*** Opening Excerpted data ***

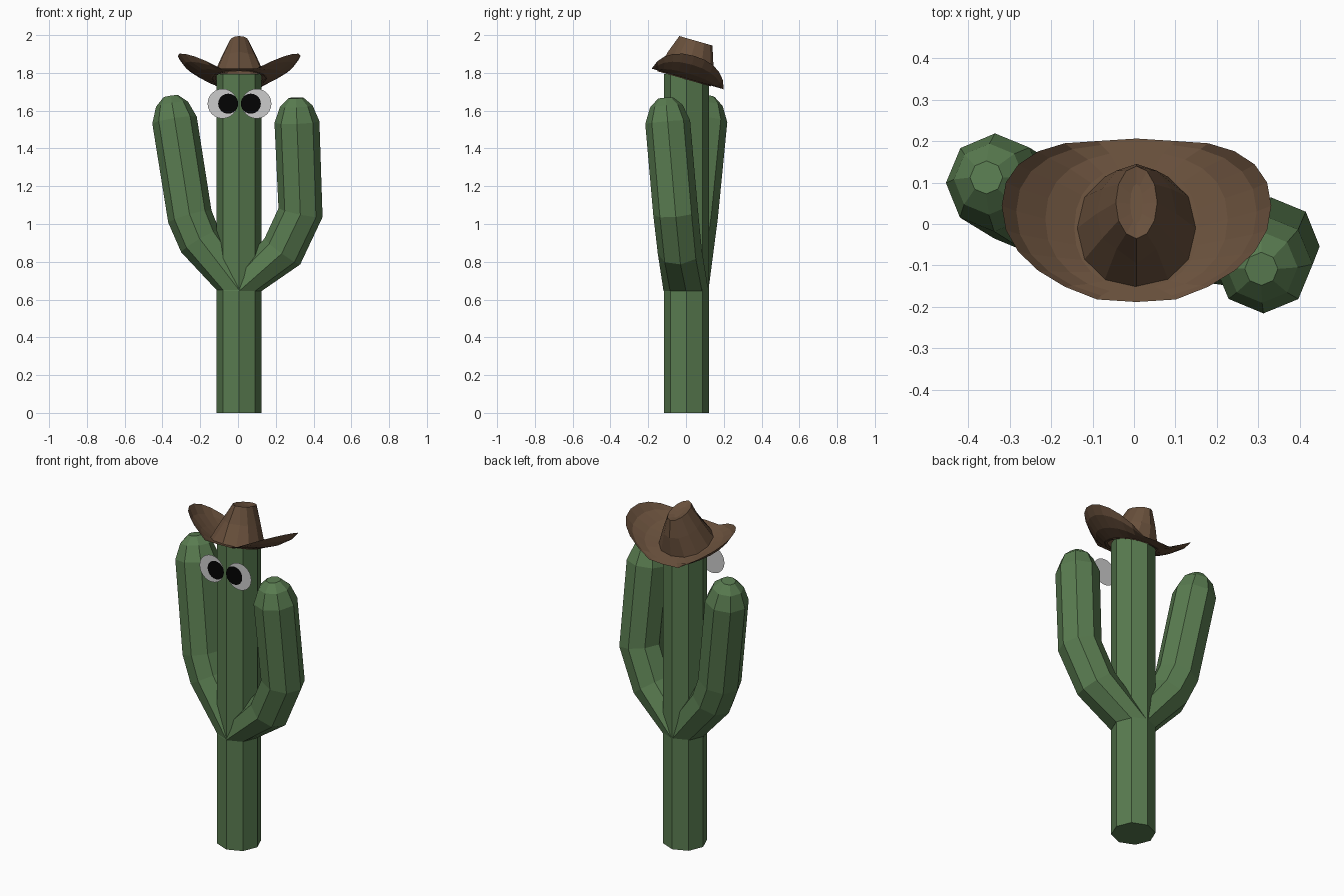
import bpy, bmesh, math
from mathutils import Vector, Matrix

if "Cube" in bpy.data.objects:
    bpy.data.objects.remove(bpy.data.objects["Cube"])


def material(name, rgb):
    m = bpy.data.materials.new(name)
    m.diffuse_color = (*rgb, 1)
    m.use_nodes = True
    m.node_tree.nodes["Principled BSDF"].inputs["Base Color"].default_value = m.diffuse_color
    return m


GREEN = material("cactus_green", (0.10, 0.20, 0.08))
BROWN = material("hat_brown", (0.14, 0.08, 0.045))
WHITE = material("eye_white", (0.6, 0.6, 0.6))
BLACK = material("pupil_black", (0.001, 0.001, 0.001))
CX = 0.006


def loft(name, rings, mat, start=True, end=True):
    """Bridge equal-length rings of points, optionally capping the ends."""
    bm = bmesh.new()
    rows = [[bm.verts.new(p) for p in r] for r in rings]
    n = len(rows[0])
    for a, b in zip(rows, rows[1:]):
        for i in range(n):
            j = (i + 1) % n
            bm.faces.new((a[i], a[j], b[j], b[i]))
    if start:
        bm.faces.new(rows[0][::-1])
    if end:
        bm.faces.new(rows[-1])
    me = bpy.data.meshes.new(name)
    bm.to_mesh(me)
    bm.free()
    me.materials.append(mat)
    ob = bpy.data.objects.new(name, me)
    bpy.context.collection.objects.link(ob)
    return ob


def ring(center, radius, normal=(0, 0, 1), n=8):
    q = Vector((0, 0, 1)).rotation_difference(Vector(normal))
    return [Vector(center) + q @ Vector((radius * math.cos(k * math.tau / n),
            radius * math.sin(k * math.tau / n), 0)) for k in range(n)]


# Trunk
loft("trunk", [ring((CX, 0.002, z), 0.119) for z in (0, 0.65, 1.795)], GREEN)


# Arms: the trunk section swept out and up, with a stepped round tip
def arm(name, path):
    p = [Vector(q) for q in path]
    d = [(b - a).normalized() for a, b in zip(p, p[1:])]
    rings = [ring(p[0], 0.119),
             ring(p[1], 0.117, d[0] + d[1]),
             ring(p[2], 0.119, d[1] + d[2]),
             ring(p[3], 0.119, d[2])]
    for step, r in ((0.085, 0.086), (0.128, 0.04)):
        rings.append(ring(p[3] + d[2] * step, r, d[2]))
    loft(name, rings, GREEN)


arm("right_arm", [(CX, 0, 0.645), (0.235, -0.033, 0.855), (0.331, -0.055, 1.06), (0.312, -0.097, 1.54)])
arm("left_arm", [(CX, 0, 0.65), (-0.20, 0.035, 0.91), (-0.255, 0.05, 1.04), (-0.336, 0.10, 1.55)])

# Eyes: flat discs facing the front
for side, s in (("left", -1), ("right", 1)):
    for part, x, y, r, mat in (("eye", 0.09, -0.128, 0.079, WHITE),
                               ("pupil", 0.06, -0.133, 0.053, BLACK)):
        bm = bmesh.new()
        bmesh.ops.create_circle(bm, cap_ends=True, segments=24, radius=r,
                                matrix=Matrix.Translation((CX + 0.002 + s * x, y, 1.637))
                                @ Matrix.Rotation(math.pi / 2, 4, 'X'))
        me = bpy.data.meshes.new(f"{side}_{part}")
        bm.to_mesh(me)
        bm.free()
        me.materials.append(mat)
        bpy.context.collection.objects.link(bpy.data.objects.new(me.name, me))

# Hat, built level and then tipped back
TIP = Matrix.Translation((CX, 0.009, 1.768)) @ Matrix.Rotation(math.radians(-16), 4, 'X')


def oval(a, b, cy, w, n, power=2.0):
    pts = []
    for k in range(n):
        c, s = math.cos(k * math.tau / n), math.sin(k * math.tau / n)
        e = 2 / power
        pts.append(Vector((a * math.copysign(abs(c) ** e, c),
                           cy + b * math.copysign(abs(s) ** e, s), w)))
    return pts


# Crown, with a pinched top and a shallow dent along its middle
crown = [oval(0.145, 0.148, -0.02, -0.005, 12, 2.2),
         oval(0.096, 0.125, -0.015, 0.11, 12),
         oval(0.05, 0.091, -0.014, 0.206, 12),
         oval(0.015, 0.05, -0.014, 0.194, 12)]
for k in (8, 10):
    crown[1][k].y += 0.02
loft("hat_crown", [[TIP @ v for v in r] for r in crown], BROWN, start=False)

# Brim: flat near the crown, curling up more steeply towards both sides
brim = []
for a, b, cy, lift in ((0.125, 0.13, -0.02, 0), (0.15, 0.153, -0.018, 0),
                       (0.22, 0.178, -0.005, 0.4), (0.29, 0.195, 0, 0.72),
                       (0.325, 0.205, 0, 1)):
    r = oval(a, b, cy, 0, 24, 2.2)
    for v in r:
        v.z = lift * 0.127 * (max(0, abs(v.x) - 0.1) / 0.225) ** 0.9
    brim.append([TIP @ v for v in r])
loft("hat_brim", brim, BROWN, start=False, end=False)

*** Closing Excerpted data ***

What you need to do: Do not include images; quote all of the entries above exactly.

Task response:
import bpy, bmesh, math
from mathutils import Vector, Matrix

if "Cube" in bpy.data.objects:
    bpy.data.objects.remove(bpy.data.objects["Cube"])


def material(name, rgb):
    m = bpy.data.materials.new(name)
    m.diffuse_color = (*rgb, 1)
    m.use_nodes = True
    m.node_tree.nodes["Principled BSDF"].inputs["Base Color"].default_value = m.diffuse_color
    return m


GREEN = material("cactus_green", (0.10, 0.20, 0.08))
BROWN = material("hat_brown", (0.14, 0.08, 0.045))
WHITE = material("eye_white", (0.6, 0.6, 0.6))
BLACK = material("pupil_black", (0.001, 0.001, 0.001))
CX = 0.006


def loft(name, rings, mat, start=True, end=True):
    """Bridge equal-length rings of points, optionally capping the ends."""
    bm = bmesh.new()
    rows = [[bm.verts.new(p) for p in r] for r in rings]
    n = len(rows[0])
    for a, b in zip(rows, rows[1:]):
        for i in range(n):
            j = (i + 1) % n
            bm.faces.new((a[i], a[j], b[j], b[i]))
    if start:
        bm.faces.new(rows[0][::-1])
    if end:
        bm.faces.new(rows[-1])
    me = bpy.data.meshes.new(name)
    bm.to_mesh(me)
    bm.free()
    me.materials.append(mat)
    ob = bpy.data.objects.new(name, me)
    bpy.context.collection.objects.link(ob)
    return ob


def ring(center, radius, normal=(0, 0, 1), n=8):
    q = Vector((0, 0, 1)).rotation_difference(Vector(normal))
    return [Vector(center) + q @ Vector((radius * math.cos(k * math.tau / n),
            radius * math.sin(k * math.tau / n), 0)) for k in range(n)]


# Trunk
loft("trunk", [ring((CX, 0.002, z), 0.119) for z in (0, 0.65, 1.795)], GREEN)


# Arms: the trunk section swept out and up, with a stepped round tip
def arm(name, path):
    p = [Vector(q) for q in path]
    d = [(b - a).normalized() for a, b in zip(p, p[1:])]
    rings = [ring(p[0], 0.119),
             ring(p[1], 0.117, d[0] + d[1]),
             ring(p[2], 0.119, d[1] + d[2]),
             ring(p[3], 0.119, d[2])]
    for step, r in ((0.085, 0.086), (0.128, 0.04)):
        rings.append(ring(p[3] + d[2] * step, r, d[2]))
    loft(name, rings, GREEN)


arm("right_arm", [(CX, 0, 0.645), (0.235, -0.033, 0.855), (0.331, -0.055, 1.06), (0.312, -0.097, 1.54)])
arm("left_arm", [(CX, 0, 0.65), (-0.20, 0.035, 0.91), (-0.255, 0.05, 1.04), (-0.336, 0.10, 1.55)])

# Eyes: flat discs facing the front
for side, s in (("left", -1), ("right", 1)):
    for part, x, y, r, mat in (("eye", 0.09, -0.128, 0.079, WHITE),
                               ("pupil", 0.06, -0.133, 0.053, BLACK)):
        bm = bmesh.new()
        bmesh.ops.create_circle(bm, cap_ends=True, segments=24, radius=r,
                                matrix=Matrix.Translation((CX + 0.002 + s * x, y, 1.637))
                                @ Matrix.Rotation(math.pi / 2, 4, 'X'))
        me = bpy.data.meshes.new(f"{side}_{part}")
        bm.to_mesh(me)
        bm.free()
        me.materials.append(mat)
        bpy.context.collection.objects.link(bpy.data.objects.new(me.name, me))

# Hat, built level and then tipped back
TIP = Matrix.Translation((CX, 0.009, 1.768)) @ Matrix.Rotation(math.radians(-16), 4, 'X')


def oval(a, b, cy, w, n, power=2.0):
    pts = []
    for k in range(n):
        c, s = math.cos(k * math.tau / n), math.sin(k * math.tau / n)
        e = 2 / power
        pts.append(Vector((a * math.copysign(abs(c) ** e, c),
                           cy + b * math.copysign(abs(s) ** e, s), w)))
    return pts


# Crown, with a pinched top and a shallow dent along its middle
crown = [oval(0.145, 0.148, -0.02, -0.005, 12, 2.2),
         oval(0.096, 0.125, -0.015, 0.11, 12),
         oval(0.05, 0.091, -0.014, 0.206, 12),
         oval(0.015, 0.05, -0.014, 0.194, 12)]
for k in (8, 10):
    crown[1][k].y += 0.02
loft("hat_crown", [[TIP @ v for v in r] for r in crown], BROWN, start=False)

# Brim: flat near the crown, curling up more steeply towards both sides
brim = []
for a, b, cy, lift in ((0.125, 0.13, -0.02, 0), (0.15, 0.153, -0.018, 0),
                       (0.22, 0.178, -0.005, 0.4), (0.29, 0.195, 0, 0.72),
                       (0.325, 0.205, 0, 1)):
    r = oval(a, b, cy, 0, 24, 2.2)
    for v in r:
        v.z = lift * 0.127 * (max(0, abs(v.x) - 0.1) / 0.225) ** 0.9
    brim.append([TIP @ v for v in r])
loft("hat_brim", brim, BROWN, start=False, end=False)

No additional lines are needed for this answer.